The other outside trip that students were able to engage in course themes and topics was the Art History course’s trip to Chalcatzingo, which is an ancient Olmec archaeological site. The site is still home to ruins of the temple, palace, sacrificial altars, and stone carvings that once characterized the Olmec society. Here, students were able to see the messages that the Olmecs engraved in stone for posterity and to pass on the stories from generation to generation. Guided by the Art History professor, Carlos, students learned of the organization of the society, with the temple and palace being the most important areas of the community, and the sacrificial altars being locations where the people of the society were able to provide offerings to the gods/goddesses that they worshiped. The ball court was still in tact, where students were able to learn of its role in conflict resolution for the society. Additionally, the court was built with channels for rain runoff, which shows the sophisticated engineering abilities that the Olmec had attained. Through this excursion, students were able to step back in time, and see life as it once was, thousands of years ago in what is today called Mexico. The storytelling through carvings, and societal organization of their community allowed the students to better understand the history of Mexico in Mesoamerica.
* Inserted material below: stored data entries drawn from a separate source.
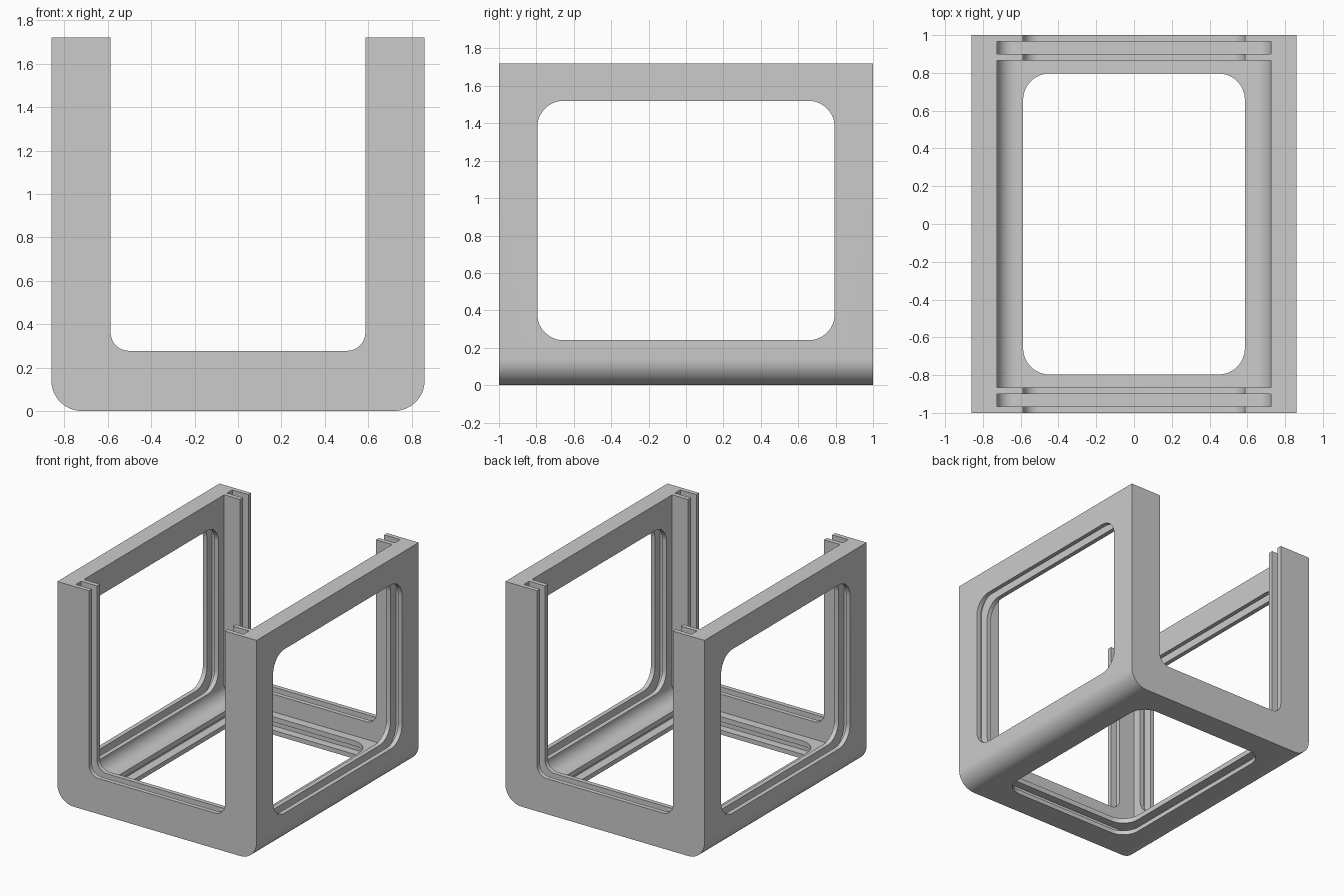
import bpy, bmesh
from math import sin, cos, pi, radians

if "Cube" in bpy.data.objects:
    bpy.data.objects.remove(bpy.data.objects["Cube"])

grey = bpy.data.materials.new("plain_grey")
grey.use_nodes = True
colour = (0.6, 0.6, 0.6, 1)
grey.diffuse_color = colour
grey.node_tree.nodes["Principled BSDF"].inputs["Base Color"].default_value = colour


def slab(name, axis, u, v, w, r_low, r_high):
    """Rounded rectangle u by v, extruded along the axis over w."""
    place = {"x": lambda a, b, c: (c, a, b),
             "y": lambda a, b, c: (a, c, b),
             "z": lambda a, b, c: (a, b, c)}[axis]
    outline = []
    corners = [(1, 0, r_low), (1, 1, r_high), (0, 1, r_high), (0, 0, r_low)]
    for i, (iu, iv, r) in enumerate(corners):
        cu = u[iu] + (r if iu == 0 else -r)
        cv = v[iv] + (r if iv == 0 else -r)
        steps = 12 if r else 0
        for k in range(steps + 1):
            t = (i - 1) * pi / 2 + (k / steps * pi / 2 if steps else 0)
            outline.append((cu + r * cos(t), cv + r * sin(t)))
    bm = bmesh.new()
    rings = [[bm.verts.new(place(a, b, c)) for a, b in outline] for c in w]
    n = len(outline)
    bm.faces.new(rings[0])
    bm.faces.new(rings[1])
    for i in range(n):
        j = (i + 1) % n
        bm.faces.new((rings[0][i], rings[0][j], rings[1][j], rings[1][i]))
    bmesh.ops.recalc_face_normals(bm, faces=bm.faces)
    mesh = bpy.data.meshes.new(name)
    bm.to_mesh(mesh)
    bm.free()
    mesh.materials.append(grey)
    obj = bpy.data.objects.new(name, mesh)
    bpy.context.collection.objects.link(obj)
    return obj


def both(lo, hi):
    return [(lo, hi), (-hi, -lo)]


# Outer block with rounded lower edges
frame = slab("case_frame", "y", (-.86, .86), (0, 1.72), (-1, 1), .14, 0)

# Hollow interior and the end openings
cutters = [
    slab("cavity", "y", (-.725, .725), (.14, 2), (-.865, .865), .1, 0),
    slab("end_opening", "y", (-.587, .587), (.277, 2), (-1.2, 1.2), .085, 0),
]
# Slots for the sliding end panels
for w in both(.9, .965):
    cutters.append(slab("end_slot", "y", (-.725, .725), (.14, 2), w, .08, 0))
# Side windows with pane grooves in their rims
for w in both(.7, 1):
    cutters.append(slab("side_window", "x", (-.795, .795), (.24, 1.52), w, .14, .14))
for w in both(.76, .825):
    cutters.append(slab("side_groove", "x", (-.86, .86), (.175, 1.585), w, .14, .14))
# Floor window with pane groove
cutters.append(slab("floor_window", "z", (-.587, .587), (-.797, .797), (-.1, .2), .14, .14))
cutters.append(slab("floor_groove", "z", (-.655, .655), (-.86, .86), (.035, .1), 0, 0))

for cutter in cutters:
    cutter.hide_render = True
    mod = frame.modifiers.new(cutter.name, "BOOLEAN")
    mod.operation = "DIFFERENCE"
    mod.solver = "EXACT"
    mod.object = cutter

# Bake the cuts, then drop the cutters
bpy.context.view_layer.update()
graph = bpy.context.evaluated_depsgraph_get()
baked = bpy.data.meshes.new_from_object(frame.evaluated_get(graph))
frame.modifiers.clear()
frame.data = baked
baked.materials.clear()
baked.materials.append(grey)
for poly in baked.polygons:
    poly.material_index = 0
for cutter in cutters:
    bpy.data.objects.remove(cutter)

bpy.ops.object.select_all(action="DESELECT")
frame.select_set(True)
bpy.context.view_layer.objects.active = frame
bpy.ops.object.shade_smooth_by_angle(angle=radians(30))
|The students listening to Art History professor, Carlos|
While this week seemed busy, this coming week may just be as busy. Spanish classes continue and there are a few other outside meetings and excursions to better connect the students to the concepts and theme that they are discussing in their classes.